|xmlui.metadata.dc.description.abstract||Medium and Large Companies must compete every day in a global context. To achieve
greater efficiency in their products/processes they are forced to globalize by opening
multiple locations in geographically distant places. In this context, people from the same
team or different teams must work together regardless of the time zone and where they are
located. Therefore, a "virtual" team consists of groups of geographically distant people who
can coordinate with the help of new technologies.
The tools and methodologies supporting "Computer Supported Cooperative Work"
(CSCW) can facilitate collaboration by reducing distance and time related issues.
The main goals CSCW aims to achieve within a complex organization are listed below:
• Schedule, track, and chart the steps in a project as it is being completed (Project Management)
• Share, review, approve or reject project proposals from other workgroup members (Authoring
• Collaborative management of tasks and documents within a knowledge-based business process
• Collect, organize, manage, and share various forms of information (Knowledge Management)
• Collaborative bookmarking engine to tag, organize, share, and search enterprise data
• Collect, organize, manage and share information associated with the delivery of a project
• Quickly share company information to members within a company via Internet (Intranet
• Organize social relations of groups (Social Network)
• Collaborate and share structured data and information (Online SpreadSheet)
This work is based on the main objectives outlined through a specific research experience
that verifies compliance and ensures its applicability.
The real context consists of virtual team of engineers and the way they cooperate within the
automotive industry. The research “iter” can be summarized as follows: (1) the main
collaborative and engineering requirements have been identified by referring to a real use

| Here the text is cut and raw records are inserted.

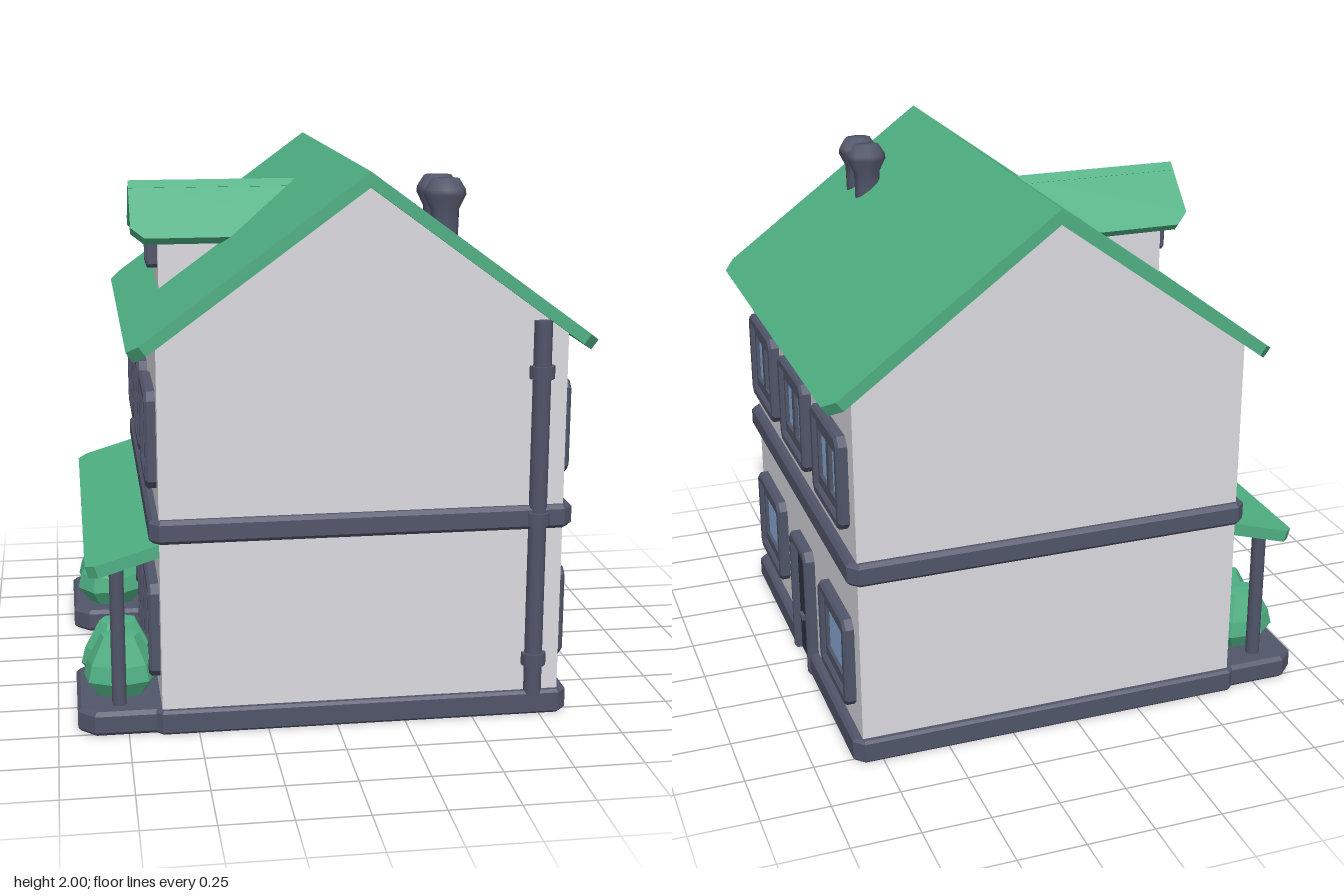
import * as THREE from 'three';

const mat = (name, color) => {
  const m = new THREE.MeshStandardMaterial({ color });
  m.name = name;
  return m;
};

export function createModel() {
  const wallMat = mat('plaster white', 0xd9d9df);
  const roofMat = mat('roof green', 0x4fb083);
  const trimMat = mat('slate trim', 0x505569);
  const doorMat = mat('dark door', 0x30333f);
  const glassMat = mat('window blue', 0x8cabd8);

  const house = new THREE.Group();
  house.name = 'house';
  const CX = 0.095, HALF = 0.725; // centre line and half width of the walls

  const add = (name, geo, material, parent = house) => {
    const m = new THREE.Mesh(geo, material);
    m.name = name;
    parent.add(m);
    return m;
  };
  const poly = pts => new THREE.Shape(pts.map(p => new THREE.Vector2(...p)));
  const octagon = (x0, y0, x1, y1, c) => [
    [x0 + c, y0], [x1 - c, y0], [x1, y0 + c], [x1, y1 - c],
    [x1 - c, y1], [x0 + c, y1], [x0, y1 - c], [x0, y0 + c]];
  const rect = (x0, y0, x1, y1) => [[x0, y0], [x1, y0], [x1, y1], [x0, y1]];
  // Extrusion whose bevel stays inside the given outline and depth
  const extrude = (shape, depth, bevel = 0) => new THREE.ExtrudeGeometry(shape, {
    depth: depth - 2 * bevel, bevelEnabled: bevel > 0, bevelSize: bevel,
    bevelThickness: bevel, bevelOffset: -bevel, bevelSegments: 1,
  }).translate(0, 0, bevel);
  // Floor plan drawn as (x, z), raised from y0 to y1
  const plan = (pts, y0, y1, bevel = 0.014) =>
    extrude(poly(pts), y1 - y0, bevel).rotateX(Math.PI / 2).translate(0, y1, 0);

  // Gabled walls
  const gable = poly([[CX - HALF, 0.02], [CX + HALF, 0.02], [CX + HALF, 1.43], [0.1, 1.955], [CX - HALF, 1.43]]);
  add('walls', extrude(gable, 1.54).translate(0, 0, -0.77), wallMat);

  // Plinth, notched at both doors, and the belt between storeys
  const x0 = -0.665, x1 = 0.855, z = 0.795, c = 0.035, n = 0.1;
  add('plinth', plan([
    [x0 + c, -z], [x1 - c, -z], [x1, -z + c], [x1, -n], [0.815, -n], [0.815, n], [x1, n], [x1, z - c],
    [x1 - c, z], [x0 + c, z], [x0, z - c], [x0, n], [-0.625, n], [-0.625, -n], [x0, -n], [x0, -z + c],
  ], 0, 0.09, 0.01), trimMat);
  add('storeyBand', plan(octagon(x0, -z, x1, z, c), 0.71, 0.797), trimMat);

  // Sloping slab: ridge and eave points, with "across" pointing along the ridge
  const slab = (name, ridge, eave, across, half, thick, cut) => {
    const r = new THREE.Vector3(...ridge), X = new THREE.Vector3(...across);
    const Y = r.clone().sub(new THREE.Vector3(...eave));
    const len = Y.length();
    Y.normalize();
    const Z = X.clone().cross(Y);
    const shape = poly([[-half, 0], [-half, -len + cut], [-half + cut, -len],
      [half - cut, -len], [half, -len + cut], [half, 0]]);
    const geo = extrude(shape, thick).translate(0, 0, -thick);
    geo.applyMatrix4(new THREE.Matrix4().makeBasis(X, Y, Z).setPosition(r));
    return add(name, geo, roofMat);
  };

  // Main roof and porch roof
  slab('mainRoofRight', [0.1, 2, 0], [0.925, 1.395, 0], [0, 0, -1], 0.828, 0.043, 0.05);
  slab('mainRoofLeft', [0.1, 2, 0], [-0.73, 1.395, 0], [0, 0, 1], 0.828, 0.043, 0.05);
  slab('porchRoof', [-0.61, 0.71, 0], [-0.89, 0.625, 0], [0, 0, 1], 0.765, 0.045, 0.035);

  // Dormer
  for (const s of [1, -1]) {
    slab('dormerRoof', [-0.35, 1.895, 0], [-0.35, 1.7, 0.19 * s], [s, 0, 0], 0.33, 0.038, 0.05);
  }
  const dormer = poly([[-0.14, 1.46], [0.14, 1.46], [0.14, 1.715], [0, 1.86], [-0.14, 1.715]]);
  add('dormerWalls', extrude(dormer, 0.42).rotateY(-Math.PI / 2).translate(-0.16, 0, 0), wallMat);

  // Window facing local +z, centred on its own origin
  const makeWindow = (parent, x, y, depth, w, h, divided) => {
    const g = new THREE.Group();
    g.name = 'window';
    g.position.set(x, y, depth);
    parent.add(g);
    const ring = (ow, oh, iw, ih, cut) => {
      const s = poly(octagon(-ow, -oh, ow, oh, cut));
      s.holes.push(new THREE.Path(poly(rect(-iw, -ih, iw, ih)).getPoints().reverse()));
      return s;
    };
    const k = w / 0.19;
    const iw = w - 0.045 * k, ih = h - 0.045 * k, gw = w - 0.062 * k, gh = h - 0.085 * k;
    add('windowFrame', extrude(ring(w, h, iw, ih, 0.03 * k), 0.052, 0.01 * k).translate(0, 0, -0.012), trimMat, g);
    add('windowSash', extrude(ring(iw + 0.01, ih + 0.01, gw, gh, 0.002), 0.025), trimMat, g);
    add('windowGlass', new THREE.BoxGeometry(gw * 2, gh * 2, 0.008).translate(0, 0, 0.008), glassMat, g);
    if (divided) add('windowMullion', new THREE.BoxGeometry(0.038 * k, gh * 2, 0.025).translate(0, 0, 0.0125), trimMat, g);
  };

  // Both long sides carry the same windows and a door
  for (const s of [1, -1]) {
    const side = new THREE.Group();
    side.name = s > 0 ? 'doorSide' : 'porchSide';
    side.position.x = CX;
    side.rotation.y = s * Math.PI / 2;
    house.add(side);
    for (const x of [-0.51, 0, 0.51]) {
      makeWindow(side, x, 1.06, HALF, 0.19, 0.175, true);
      if (x) makeWindow(side, x, 0.355, HALF, 0.19, 0.175, false);
    }
    const frame = poly([[-0.127, 0], [-0.097, 0], [-0.097, 0.47], [-0.085, 0.482], [0.085, 0.482], [0.097, 0.47],
      [0.097, 0], [0.127, 0], [0.127, 0.49], [0.1, 0.522], [-0.1, 0.522], [-0.127, 0.49]]);
    add('doorFrame', extrude(frame, 0.052, 0.008).translate(0, 0, HALF - 0.01), trimMat, side);
    add('door', new THREE.BoxGeometry(0.2, 0.484, 0.03).translate(0, 0.243, HALF), doorMat, side);
    add('doorPlate', new THREE.BoxGeometry(0.022, 0.075, 0.012).translate(0.05, 0.205, HALF + 0.019), trimMat, side);
    add('doorLever', new THREE.BoxGeometry(0.045, 0.018, 0.014).translate(0.037, 0.215, HALF + 0.038), trimMat, side);
    add('leverStem', new THREE.BoxGeometry(0.014, 0.014, 0.03).translate(0.05, 0.215, HALF + 0.028), trimMat, side);
  }
  const dormerFront = new THREE.Group();
  dormerFront.name = 'dormerFront';
  dormerFront.rotation.y = -Math.PI / 2;
  house.add(dormerFront);
  makeWindow(dormerFront, 0, 1.66, 0.58, 0.095, 0.085, true);

  // Porch platforms, posts and shrubs
  const shrub = [[0, 0.08], [0.09, 0.085], [0.14, 0.15], [0.125, 0.21], [0.07, 0.31], [0, 0.315]]
    .map(p => new THREE.Vector2(...p));
  for (const s of [1, -1]) {
    const pts = octagon(-0.93, Math.min(0.275 * s, 0.775 * s), -0.55, Math.max(0.275 * s, 0.775 * s), 0.06);
    add('porchPlatform', plan(pts, 0, 0.09), trimMat);
    add('porchPost', new THREE.CylinderGeometry(0.027, 0.027, 0.54, 10).translate(-0.78, 0.35, 0.69 * s), trimMat);
    [0.42, 0.57].forEach((zz, i) => {
      const geo = new THREE.LatheGeometry(shrub, 7).rotateY(i * 0.5 + 0.3).scale(1, 1, 0.8)
        .translate(-0.77, 0, zz * s).toNonIndexed();
      geo.computeVertexNormals();
      add('shrub', geo, roofMat);
    });
  }

  // Drainpipe with collars
  add('drainpipe', new THREE.CylinderGeometry(0.033, 0.033, 1.39, 10).translate(0.725, 0.775, 0.775), trimMat);
  for (const y of [0.215, 0.75, 1.285]) {
    add('pipeCollar', new THREE.CylinderGeometry(0.046, 0.046, 0.046, 10).translate(0.725, y, 0.775), trimMat);
  }

  // Pair of chimney pots
  const pot = [[0.048, 1.62], [0.05, 1.78], [0.052, 1.84], [0.077, 1.89], [0.074, 1.91], [0.05, 1.948], [0, 1.95]]
    .map(p => new THREE.Vector2(...p));
  for (const zz of [0.455, 0.582]) {
    add('chimneyPot', new THREE.LatheGeometry(pot, 8).scale(1, 1, 0.72).translate(0.408, 0, zz), trimMat);
  }
  return house;
}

case within Fiat Chrysler Automobiles; (2) each requirement has been met by implementing
an integrated, modular and extensible architecture; (3) Floasys platform for collecting,
centralizing and sharing simulations has been designed, implemented and tested; (4) a tool
called ExploraTool has been designed to visually explore a simulation repository within
Floasys; (5) the possible extension of the platform has been identified in terms of
multidisciplinarity and multisectorality; (6) downstream of the whole process, all the
requirements a CSCW intended to meet were verified.
The initial phase of the work has focused on collecting collaborative requirements and
related needs that emerge when different virtual teams find themselves collaborating to
pursue a common result.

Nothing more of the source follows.